**What needs to be done:**
When a line in the entries below contains the word "side", copy that line.

*** Data listing

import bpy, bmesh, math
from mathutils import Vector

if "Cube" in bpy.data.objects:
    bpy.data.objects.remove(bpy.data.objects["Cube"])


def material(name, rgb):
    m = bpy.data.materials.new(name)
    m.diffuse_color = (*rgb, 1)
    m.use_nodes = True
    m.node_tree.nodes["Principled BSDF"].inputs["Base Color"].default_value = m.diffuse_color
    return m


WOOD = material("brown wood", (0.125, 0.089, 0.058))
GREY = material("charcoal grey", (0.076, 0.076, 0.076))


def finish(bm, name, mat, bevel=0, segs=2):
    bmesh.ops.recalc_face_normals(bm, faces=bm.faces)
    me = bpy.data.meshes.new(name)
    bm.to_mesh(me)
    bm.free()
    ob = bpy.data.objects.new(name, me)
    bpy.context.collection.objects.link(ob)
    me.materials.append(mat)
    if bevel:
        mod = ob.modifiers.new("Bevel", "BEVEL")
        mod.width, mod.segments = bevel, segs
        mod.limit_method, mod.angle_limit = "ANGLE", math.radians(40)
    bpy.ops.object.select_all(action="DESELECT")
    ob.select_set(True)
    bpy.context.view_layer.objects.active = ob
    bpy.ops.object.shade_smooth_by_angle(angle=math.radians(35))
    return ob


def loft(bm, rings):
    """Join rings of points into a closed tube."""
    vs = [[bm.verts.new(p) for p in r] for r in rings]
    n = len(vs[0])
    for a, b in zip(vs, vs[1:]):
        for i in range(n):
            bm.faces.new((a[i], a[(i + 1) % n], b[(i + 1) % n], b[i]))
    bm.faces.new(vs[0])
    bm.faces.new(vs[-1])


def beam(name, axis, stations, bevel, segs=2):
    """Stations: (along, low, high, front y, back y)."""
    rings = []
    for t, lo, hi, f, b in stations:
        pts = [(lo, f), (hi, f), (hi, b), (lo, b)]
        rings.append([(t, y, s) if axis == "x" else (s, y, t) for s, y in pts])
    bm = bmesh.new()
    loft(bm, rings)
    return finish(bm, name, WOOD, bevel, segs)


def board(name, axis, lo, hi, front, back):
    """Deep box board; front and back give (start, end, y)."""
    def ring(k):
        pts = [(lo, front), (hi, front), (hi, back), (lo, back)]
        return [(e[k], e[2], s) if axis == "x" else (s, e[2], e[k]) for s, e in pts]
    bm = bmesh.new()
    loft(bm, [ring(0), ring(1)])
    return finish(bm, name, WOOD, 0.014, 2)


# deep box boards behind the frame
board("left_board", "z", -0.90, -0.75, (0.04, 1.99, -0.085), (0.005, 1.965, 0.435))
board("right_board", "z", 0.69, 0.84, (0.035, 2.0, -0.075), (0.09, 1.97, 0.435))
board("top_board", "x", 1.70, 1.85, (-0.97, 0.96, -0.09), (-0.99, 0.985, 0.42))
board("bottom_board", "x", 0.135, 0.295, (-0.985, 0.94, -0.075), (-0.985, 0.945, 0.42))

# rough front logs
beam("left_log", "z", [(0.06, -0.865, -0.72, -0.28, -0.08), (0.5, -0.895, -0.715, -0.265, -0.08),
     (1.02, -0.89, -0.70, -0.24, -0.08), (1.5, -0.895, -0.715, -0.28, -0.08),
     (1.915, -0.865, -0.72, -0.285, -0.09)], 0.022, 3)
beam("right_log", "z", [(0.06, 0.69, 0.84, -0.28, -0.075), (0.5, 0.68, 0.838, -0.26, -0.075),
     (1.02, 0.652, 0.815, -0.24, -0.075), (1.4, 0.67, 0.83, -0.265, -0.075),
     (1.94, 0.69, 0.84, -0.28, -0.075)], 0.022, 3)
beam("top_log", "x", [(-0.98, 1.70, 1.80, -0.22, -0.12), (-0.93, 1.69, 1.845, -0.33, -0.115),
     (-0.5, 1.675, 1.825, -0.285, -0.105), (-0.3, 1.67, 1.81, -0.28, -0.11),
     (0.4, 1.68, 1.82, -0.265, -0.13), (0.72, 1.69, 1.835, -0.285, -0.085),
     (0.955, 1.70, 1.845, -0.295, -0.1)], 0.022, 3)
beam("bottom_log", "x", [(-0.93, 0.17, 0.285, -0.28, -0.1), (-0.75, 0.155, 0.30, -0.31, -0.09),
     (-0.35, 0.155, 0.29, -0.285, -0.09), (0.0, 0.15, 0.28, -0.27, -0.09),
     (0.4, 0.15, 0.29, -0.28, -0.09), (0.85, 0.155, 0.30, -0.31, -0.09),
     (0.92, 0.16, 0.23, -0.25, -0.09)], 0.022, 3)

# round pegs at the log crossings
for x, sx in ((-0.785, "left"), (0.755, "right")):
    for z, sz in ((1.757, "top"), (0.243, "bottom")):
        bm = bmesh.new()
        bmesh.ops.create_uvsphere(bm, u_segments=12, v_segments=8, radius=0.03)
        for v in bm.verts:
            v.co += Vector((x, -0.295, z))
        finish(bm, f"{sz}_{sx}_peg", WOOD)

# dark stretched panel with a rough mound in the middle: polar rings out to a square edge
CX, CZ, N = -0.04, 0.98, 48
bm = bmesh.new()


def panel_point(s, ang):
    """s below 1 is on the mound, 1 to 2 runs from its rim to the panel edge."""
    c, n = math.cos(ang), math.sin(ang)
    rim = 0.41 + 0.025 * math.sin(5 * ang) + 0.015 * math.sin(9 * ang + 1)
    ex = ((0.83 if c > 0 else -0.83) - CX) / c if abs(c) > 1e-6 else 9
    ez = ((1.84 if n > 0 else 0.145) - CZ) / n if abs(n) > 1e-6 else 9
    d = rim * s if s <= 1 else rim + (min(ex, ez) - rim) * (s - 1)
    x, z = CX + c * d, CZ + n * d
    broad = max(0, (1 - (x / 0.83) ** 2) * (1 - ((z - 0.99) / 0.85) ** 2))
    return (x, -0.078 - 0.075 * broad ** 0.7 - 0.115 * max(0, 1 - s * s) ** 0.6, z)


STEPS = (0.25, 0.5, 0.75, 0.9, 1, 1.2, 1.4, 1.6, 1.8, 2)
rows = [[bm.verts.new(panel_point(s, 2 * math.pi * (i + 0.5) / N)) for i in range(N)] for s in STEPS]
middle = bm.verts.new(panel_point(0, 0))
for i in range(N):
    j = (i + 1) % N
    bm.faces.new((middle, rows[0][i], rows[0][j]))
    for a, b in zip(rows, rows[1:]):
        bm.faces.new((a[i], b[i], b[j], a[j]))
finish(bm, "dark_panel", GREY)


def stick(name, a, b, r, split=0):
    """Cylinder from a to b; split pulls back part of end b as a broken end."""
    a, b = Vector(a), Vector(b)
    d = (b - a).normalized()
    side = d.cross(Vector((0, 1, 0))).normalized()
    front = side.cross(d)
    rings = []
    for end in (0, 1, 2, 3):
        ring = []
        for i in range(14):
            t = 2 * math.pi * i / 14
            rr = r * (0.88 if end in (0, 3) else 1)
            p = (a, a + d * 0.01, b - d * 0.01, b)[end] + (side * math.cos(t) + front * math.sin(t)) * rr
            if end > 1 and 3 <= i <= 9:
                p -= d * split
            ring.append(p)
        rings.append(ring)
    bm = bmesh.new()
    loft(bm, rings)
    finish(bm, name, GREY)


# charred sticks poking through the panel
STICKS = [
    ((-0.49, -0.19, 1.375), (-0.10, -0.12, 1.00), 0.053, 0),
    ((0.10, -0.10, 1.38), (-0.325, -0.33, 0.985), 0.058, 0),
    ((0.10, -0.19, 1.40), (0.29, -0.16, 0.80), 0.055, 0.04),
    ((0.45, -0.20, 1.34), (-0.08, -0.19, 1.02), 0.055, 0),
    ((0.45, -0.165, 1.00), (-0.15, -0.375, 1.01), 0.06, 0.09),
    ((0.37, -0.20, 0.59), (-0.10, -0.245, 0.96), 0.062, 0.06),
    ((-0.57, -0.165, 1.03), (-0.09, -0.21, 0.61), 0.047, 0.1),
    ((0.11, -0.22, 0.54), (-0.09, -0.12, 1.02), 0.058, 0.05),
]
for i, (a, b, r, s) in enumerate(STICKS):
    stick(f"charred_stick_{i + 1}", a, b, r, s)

******

**Result:**
    side = d.cross(Vector((0, 1, 0))).normalized()
    front = side.cross(d)
            p = (a, a + d * 0.01, b - d * 0.01, b)[end] + (side * math.cos(t) + front * math.sin(t)) * rr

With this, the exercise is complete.